● **Task brief**
Needed from the data below: all lines that contain the word "else".

● **Data in this exercise**
********************

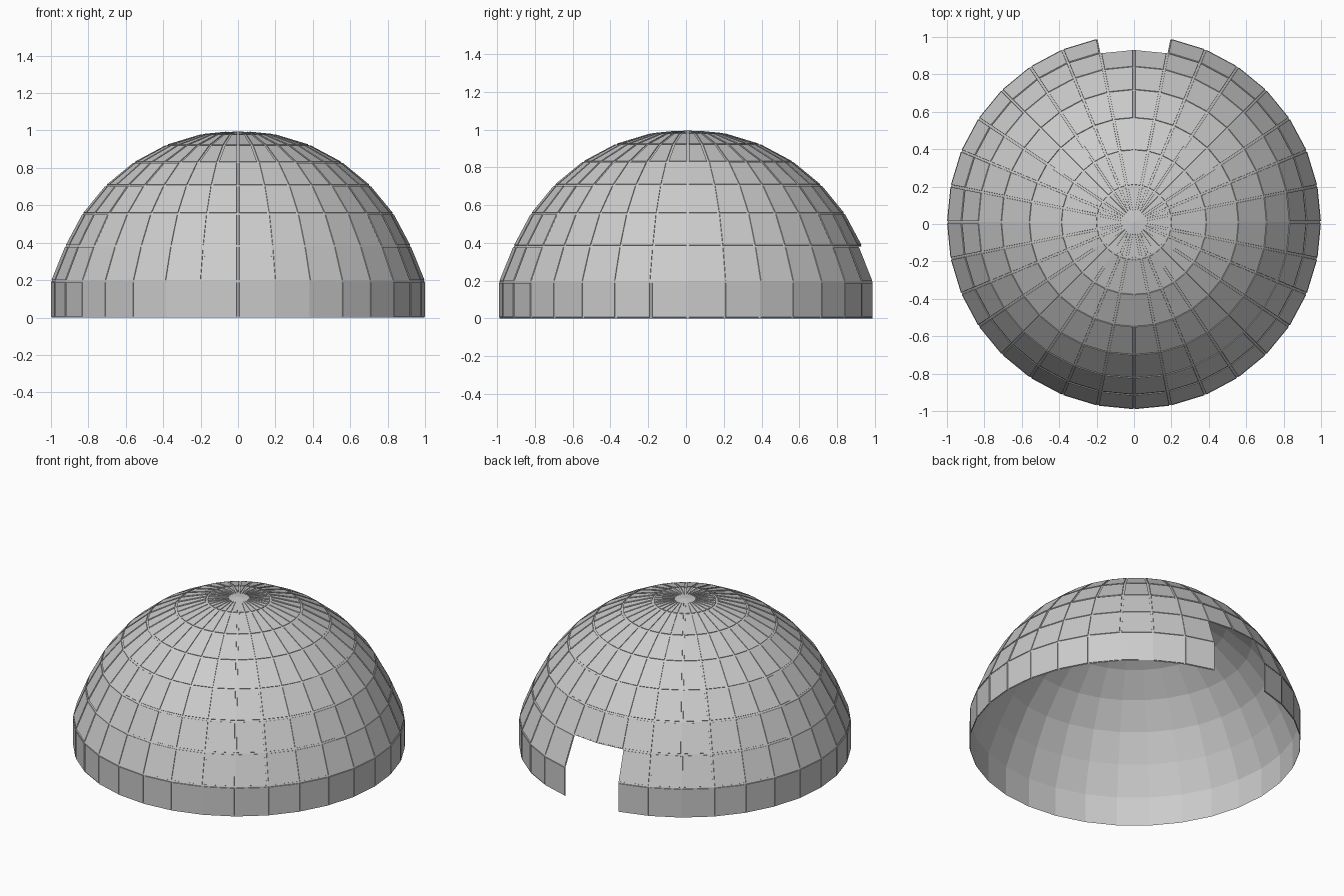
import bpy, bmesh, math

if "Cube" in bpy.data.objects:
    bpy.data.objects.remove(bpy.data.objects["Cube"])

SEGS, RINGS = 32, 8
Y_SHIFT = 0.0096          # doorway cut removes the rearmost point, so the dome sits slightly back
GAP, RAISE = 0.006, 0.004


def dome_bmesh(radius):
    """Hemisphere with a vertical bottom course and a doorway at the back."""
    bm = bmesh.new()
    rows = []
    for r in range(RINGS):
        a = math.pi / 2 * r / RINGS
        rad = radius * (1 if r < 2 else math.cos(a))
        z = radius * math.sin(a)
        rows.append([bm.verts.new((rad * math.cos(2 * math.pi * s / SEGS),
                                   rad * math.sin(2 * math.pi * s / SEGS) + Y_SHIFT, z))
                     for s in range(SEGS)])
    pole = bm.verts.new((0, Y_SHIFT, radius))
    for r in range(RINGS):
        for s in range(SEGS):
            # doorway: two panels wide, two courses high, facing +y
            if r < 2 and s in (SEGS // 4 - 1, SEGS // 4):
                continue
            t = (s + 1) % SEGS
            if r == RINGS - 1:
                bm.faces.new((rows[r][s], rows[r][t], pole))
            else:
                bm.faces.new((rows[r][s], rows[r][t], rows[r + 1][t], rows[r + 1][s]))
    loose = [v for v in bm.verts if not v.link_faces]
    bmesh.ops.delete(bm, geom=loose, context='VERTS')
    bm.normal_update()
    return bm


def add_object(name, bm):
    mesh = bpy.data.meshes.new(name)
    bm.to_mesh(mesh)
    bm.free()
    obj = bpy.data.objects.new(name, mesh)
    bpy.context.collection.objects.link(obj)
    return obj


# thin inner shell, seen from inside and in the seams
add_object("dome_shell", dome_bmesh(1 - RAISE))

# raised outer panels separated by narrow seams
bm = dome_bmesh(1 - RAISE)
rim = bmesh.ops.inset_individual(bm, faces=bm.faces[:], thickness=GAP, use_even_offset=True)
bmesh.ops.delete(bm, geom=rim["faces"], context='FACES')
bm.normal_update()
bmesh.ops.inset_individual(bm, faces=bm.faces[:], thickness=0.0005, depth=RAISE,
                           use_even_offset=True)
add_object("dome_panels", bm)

********************

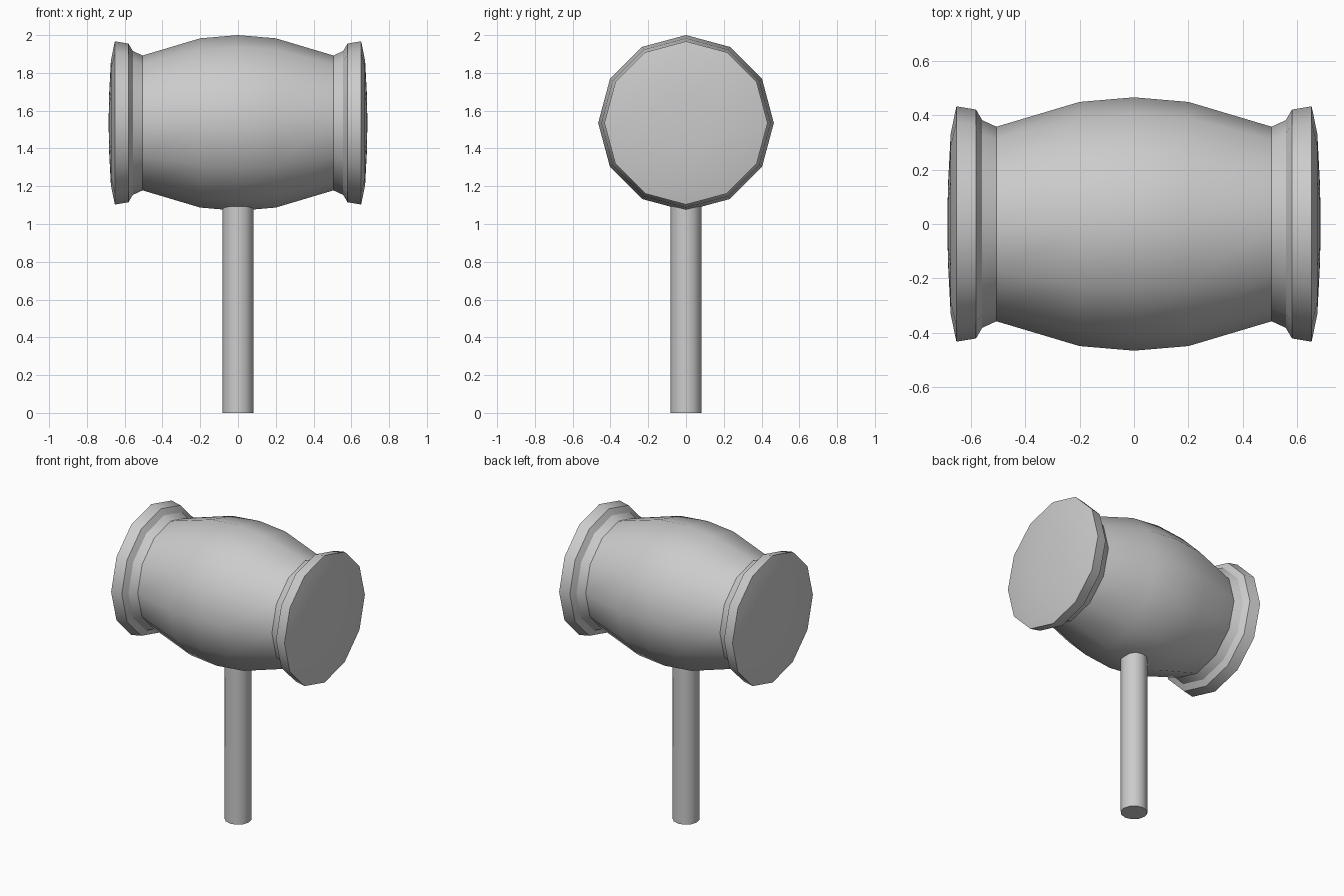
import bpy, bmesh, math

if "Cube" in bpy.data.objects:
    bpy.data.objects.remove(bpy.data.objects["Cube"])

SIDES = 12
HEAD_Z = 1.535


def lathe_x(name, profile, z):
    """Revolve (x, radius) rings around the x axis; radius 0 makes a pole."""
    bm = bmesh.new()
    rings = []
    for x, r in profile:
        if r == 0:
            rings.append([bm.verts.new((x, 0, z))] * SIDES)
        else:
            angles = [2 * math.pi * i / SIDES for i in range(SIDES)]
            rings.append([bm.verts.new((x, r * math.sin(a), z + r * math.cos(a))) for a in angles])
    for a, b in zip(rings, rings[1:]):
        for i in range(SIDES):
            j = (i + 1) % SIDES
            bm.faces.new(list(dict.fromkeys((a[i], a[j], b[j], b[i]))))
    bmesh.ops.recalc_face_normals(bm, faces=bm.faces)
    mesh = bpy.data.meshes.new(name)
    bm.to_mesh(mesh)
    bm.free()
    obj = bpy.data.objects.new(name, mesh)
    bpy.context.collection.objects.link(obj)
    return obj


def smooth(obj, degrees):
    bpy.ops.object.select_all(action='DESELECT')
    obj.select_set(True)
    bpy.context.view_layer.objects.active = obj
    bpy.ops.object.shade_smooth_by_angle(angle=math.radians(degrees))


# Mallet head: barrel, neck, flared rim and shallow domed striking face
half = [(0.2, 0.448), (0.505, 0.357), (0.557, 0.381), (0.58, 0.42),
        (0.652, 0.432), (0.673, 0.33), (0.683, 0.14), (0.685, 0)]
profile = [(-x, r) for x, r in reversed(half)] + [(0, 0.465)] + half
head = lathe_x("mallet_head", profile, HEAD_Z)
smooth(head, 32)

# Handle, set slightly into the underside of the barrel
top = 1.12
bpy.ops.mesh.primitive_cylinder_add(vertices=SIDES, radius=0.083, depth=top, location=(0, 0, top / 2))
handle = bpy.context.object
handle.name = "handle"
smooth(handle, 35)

********************

● **Output below**
        rad = radius * (1 if r < 2 else math.cos(a))
            else:
        else:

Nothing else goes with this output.